For the buyer, the benefit occurs in reverse – that extra tax write-off now transfers to them, along with the responsibility of paying the property taxes on the land under contract.
For the buyer, a land to sale contract offers a way to purchase land after being declined for mortgage financing. It also gives the buyer a built-in exit strategy in the event property values decline or circumstances change to the point the land purchase is no longer desirable.
In most land to sale contracts, the buyer’s right to make modifications to the property under contract is limited until the agreement is paid for in full. This is also a valuable protection for the seller in the event the buyer defaults and the land goes back on the market.
Because a land sale contract is a private financing agreement, there will be no big bank mortgage lien holder watching over the process or vetting the legality of the agreement. This can be a major drawback for both buyer and seller, so it is important that both parties have the contract reviewed by a real estate attorney prior to executing the agreement.
Both buyer and seller also take risks in brokering a real estate sale through a land to sale contract rather than a traditional mortgage lending agreement. Both risk devaluation of the property or its resale value over time. Both also bear the risk of a potential default that could have negative financial consequences on each end.
One drawback the buyer typically bears is that the purchase price under a land sale contract is often higher than it would be with traditional mortgage financing. Choosing to use a land sale contract means the seller is free to set a higher valuation on the property without having to justify the purchase price to a mortgage lender.
What Happens If the Buyer Fails to Make the Land Sale Contract Payments Due?
It sometimes happens that the buyer’s circumstances change and renders them unable to make the contract payments as they fall due. When this occurs, it is called “defaulting” on the sale.
If a buyer defaults on the land to sale contract, the seller can then move to what is called a contract forfeiture. A contract forfeiture allows for the seller to retain all the land payments the buyer has made to date and also extinguishes any existing equitable title the buyer holds on the property.
This means the seller can then enter into a new agreement with a new buyer to sell the land, keep the land in their possession or something else.
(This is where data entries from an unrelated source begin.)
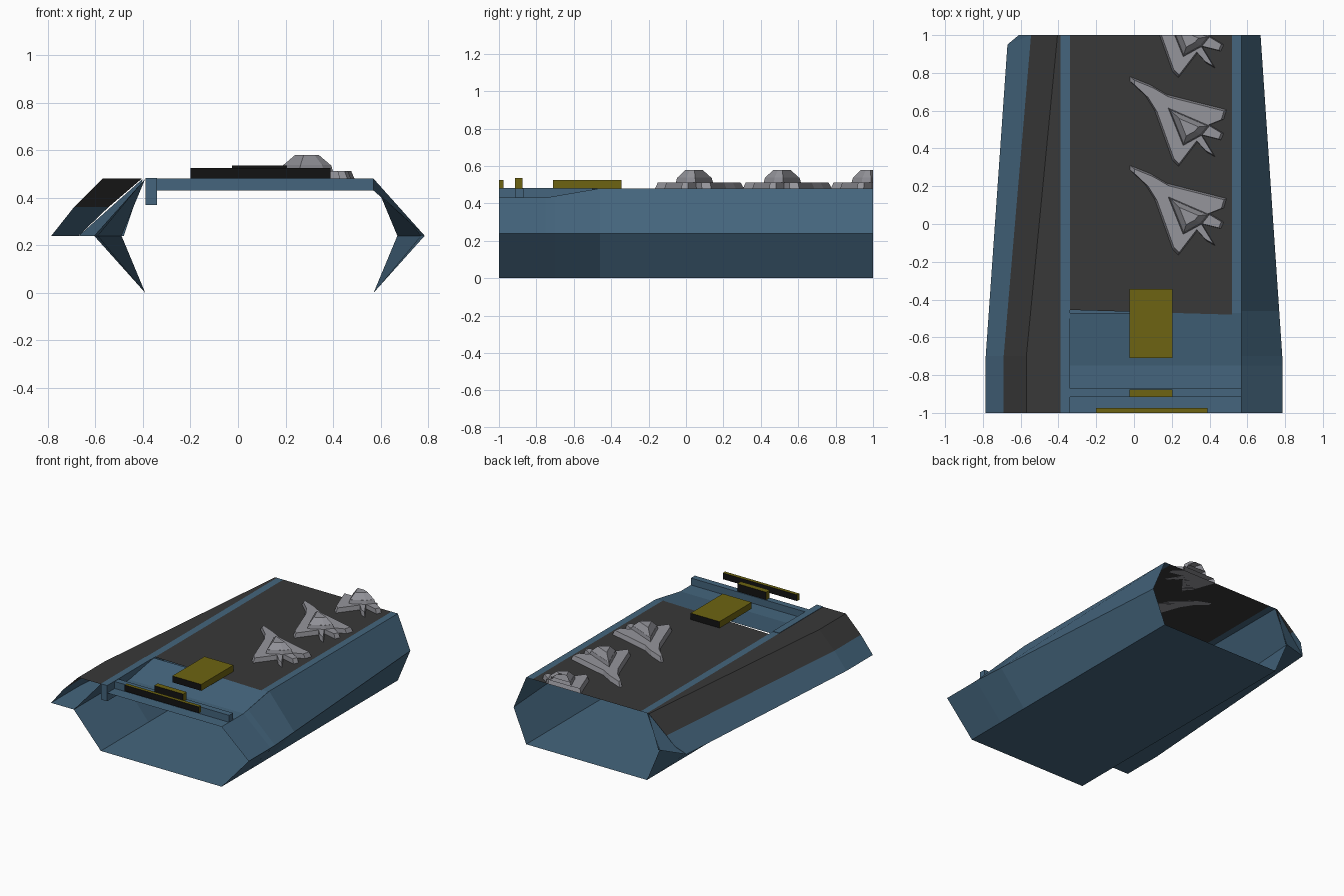
import bpy, bmesh
from mathutils import Vector

if "Cube" in bpy.data.objects:
    bpy.data.objects.remove(bpy.data.objects["Cube"])


def material(name, rgb):
    m = bpy.data.materials.new(name)
    m.diffuse_color = (*rgb, 1)
    m.use_nodes = True
    m.node_tree.nodes["Principled BSDF"].inputs["Base Color"].default_value = m.diffuse_color
    return m


BLUE = material("steel_blue", (0.058, 0.130, 0.205))
DARK = material("deck_charcoal", (0.040, 0.040, 0.040))
YELLOW = material("olive_yellow", (0.155, 0.127, 0.006))
BLACK = material("black", (0.006, 0.006, 0.006))
GREY = material("aircraft_grey", (0.30, 0.30, 0.33))


def build(name, verts, faces, mats, rule=None, recalc=False):
    me = bpy.data.meshes.new(name)
    me.from_pydata(verts, [], faces)
    for m in mats:
        me.materials.append(m)
    bm = bmesh.new()
    bm.from_mesh(me)
    if recalc:
        bmesh.ops.recalc_face_normals(bm, faces=bm.faces)
    bm.normal_update()
    if rule:
        for f in bm.faces:
            f.material_index = rule(f)
    bm.to_mesh(me)
    bm.free()
    ob = bpy.data.objects.new(name, me)
    bpy.context.collection.objects.link(ob)
    return ob


def loft(name, sections, mats, rule=None, closed=False):
    """Skin a list of equal-length open sections."""
    n = len(sections[0])
    verts = [p for s in sections for p in s]
    faces = []
    for i in range(len(sections) - 1):
        for j in range(n if closed else n - 1):
            k = (j + 1) % n
            faces.append((i * n + j, i * n + k, (i + 1) * n + k, (i + 1) * n + j))
    return build(name, verts, faces, mats, rule)


def box(name, x, y, z, mats, rule=None):
    v = [(a, b, c) for a in x for b in y for c in z]
    f = [(0, 1, 3, 2), (4, 6, 7, 5), (0, 4, 5, 1), (2, 3, 7, 6), (0, 2, 6, 4), (1, 5, 7, 3)]
    return build(name, v, f, mats, rule, True)


def plate(name, pts, mat):
    return build(name, pts, [tuple(range(len(pts)))], [mat])


# Hull: open tube with knuckled sides, narrowing toward the stern
C = 0.09                                     # hull centreline
XL, XR, TOP, LOW, MID = -0.39, 0.57, 0.48, 0.43, 0.24


def knuckle(y):
    return 0.785 - max(0, y + 0.7) / 1.7 * 0.115


def deck_z(y):
    return LOW + (TOP - LOW) * min(1, max(0, (y + 0.75) / 0.28))


stations = [-1, -0.75, -0.7, -0.46, 1]
loft("hull", [[(XL, y, TOP), (2 * C - knuckle(y), y, MID), (XL, y, 0),
               (XR, y, 0), (knuckle(y), y, MID), (XR, y, deck_z(y))]
              for y in stations], [BLUE])

# Deck: lowered bow with ramp, dark landing area, edge strips
loft("bow_ramp", [[(XR, y, deck_z(y)), (-0.34, y, deck_z(y))]
                  for y in (-1, -0.75, -0.47)], [BLUE])
plate("main_deck", [(-0.34, -0.455, TOP), (0.52, -0.48, TOP), (0.52, 1, TOP), (-0.34, 1, TOP)], DARK)
plate("right_deck_strip", [(0.52, -0.47, TOP), (XR, -0.47, TOP), (XR, 1, TOP), (0.52, 1, TOP)], BLUE)
plate("left_deck_strip", [(XL, -0.5, TOP), (-0.34, -0.5, TOP), (-0.34, 1, TOP), (XL, 1, TOP)], BLUE)
box("left_bow_beam", (XL, -0.34), (-1, -0.5), (0.37, 0.483), [BLUE])
box("bow_ridge", (-0.34, XR), (-0.915, -0.87), (LOW, TOP), [BLUE])

# Angled side deck: flat top, dark slope, blue lower slope and underside
wing = [[(XL, y, TOP), (r, y, TOP), (m, y, 0.36), (o, oy, MID),
         (2 * C - knuckle(y), y, MID)]
        for y, r, m, o, oy in ((-1, -0.57, -0.69, -0.785, -1),
                               (-0.7, -0.57, -0.69, -0.785, -0.7),
                               (1, -0.405, -0.545, -0.67, 0.95))]
loft("side_deck", wing, [BLUE, DARK],
     lambda f: 1 if f.calc_center_median().z > 0.4 else 0)
plate("side_deck_corner", [(-0.545, 1, 0.36), (-0.67, 0.95, MID), (-0.61, 1, 0.30)], BLUE)
plate("side_deck_rear", [(-0.40, 1, TOP), (-0.67, 0.95, MID), (-0.48, 1, MID)], BLUE)

# Yellow deck blocks with black front and back faces
for name, x, y, z in (("launch_block", (-0.025, 0.205), (-0.71, -0.345), (TOP, 0.526)),
                      ("ridge_block", (-0.025, 0.205), (-0.915, -0.875), (TOP, 0.535)),
                      ("bow_bar", (-0.20, 0.39), (-1, -0.975), (TOP, 0.525))):
    box(name, x, y, z, [YELLOW, BLACK], lambda f: 1 if abs(f.normal.y) > 0.5 else 0)

# Parked aircraft: bevelled outline slab with a tapered canopy
OUTLINE = [(-.02, .31), (.09, .265), (.175, .215), (.49, .135), (.475, .085),
           (.40, .055), (.475, .01), (.46, -.025), (.36, .0), (.43, -.115),
           (.385, -.09), (.335, -.035), (.235, -.165), (.205, -.135),
           (.11, .13), (.06, .21), (-.02, .285)]
CANOPY = [(.18, .145), (.40, .05), (.36, .0), (.26, -.055)]


def frustum(pts, z0, z1, scale, centre):
    c = Vector(centre)
    top = [c + (Vector(p) - c) * scale for p in pts]
    n = len(pts)
    v = [(x, y, z0) for x, y in pts] + [(p.x, p.y, z1) for p in top]
    f = [(i, (i + 1) % n, n + (i + 1) % n, n + i) for i in range(n)]
    f += [tuple(range(n)), tuple(range(n, 2 * n))]
    return v, f


for i in range(3):
    dy = 0.47 * i
    for part, pts, z0, z1, s in (("aircraft_body", OUTLINE, TOP, 0.512, 0.93),
                                 ("aircraft_spine", CANOPY, 0.510, 0.538, 0.92),
                                 ("aircraft_canopy", CANOPY, 0.536, 0.579, 0.5)):
        if part == "aircraft_canopy":
            pts = [(.29 + (x - .29) * .92, .04 + (y - .04) * .92) for x, y in pts]
        v, f = frustum(pts, z0, z1, s, (.29, .04))
        ob = build(f"{part}_{i + 1}", [(x, y + dy, z) for x, y, z in v], f, [GREY], None, True)
        # Trim the last aircraft at the stern
        bm = bmesh.new()
        bm.from_mesh(ob.data)
        bmesh.ops.bisect_plane(bm, geom=bm.verts[:] + bm.edges[:] + bm.faces[:],
                               plane_co=(0, 1, 0), plane_no=(0, 1, 0), clear_outer=True)
        bm.to_mesh(ob.data)
        bm.free()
All ties between the buyer in default and the land seller are now null and void.
Having the option of a contract forfeiture is an important protection to the seller, but also to the buyer in the event circumstances prevent further payment towards ownership of the land.
By understanding how a land sale contract works, what it is used for, the pros and cons of such an agreement and what occurs if the buyer defaults on the agreement terms, it becomes possible to know if this is a viable method to conduct a real estate transaction.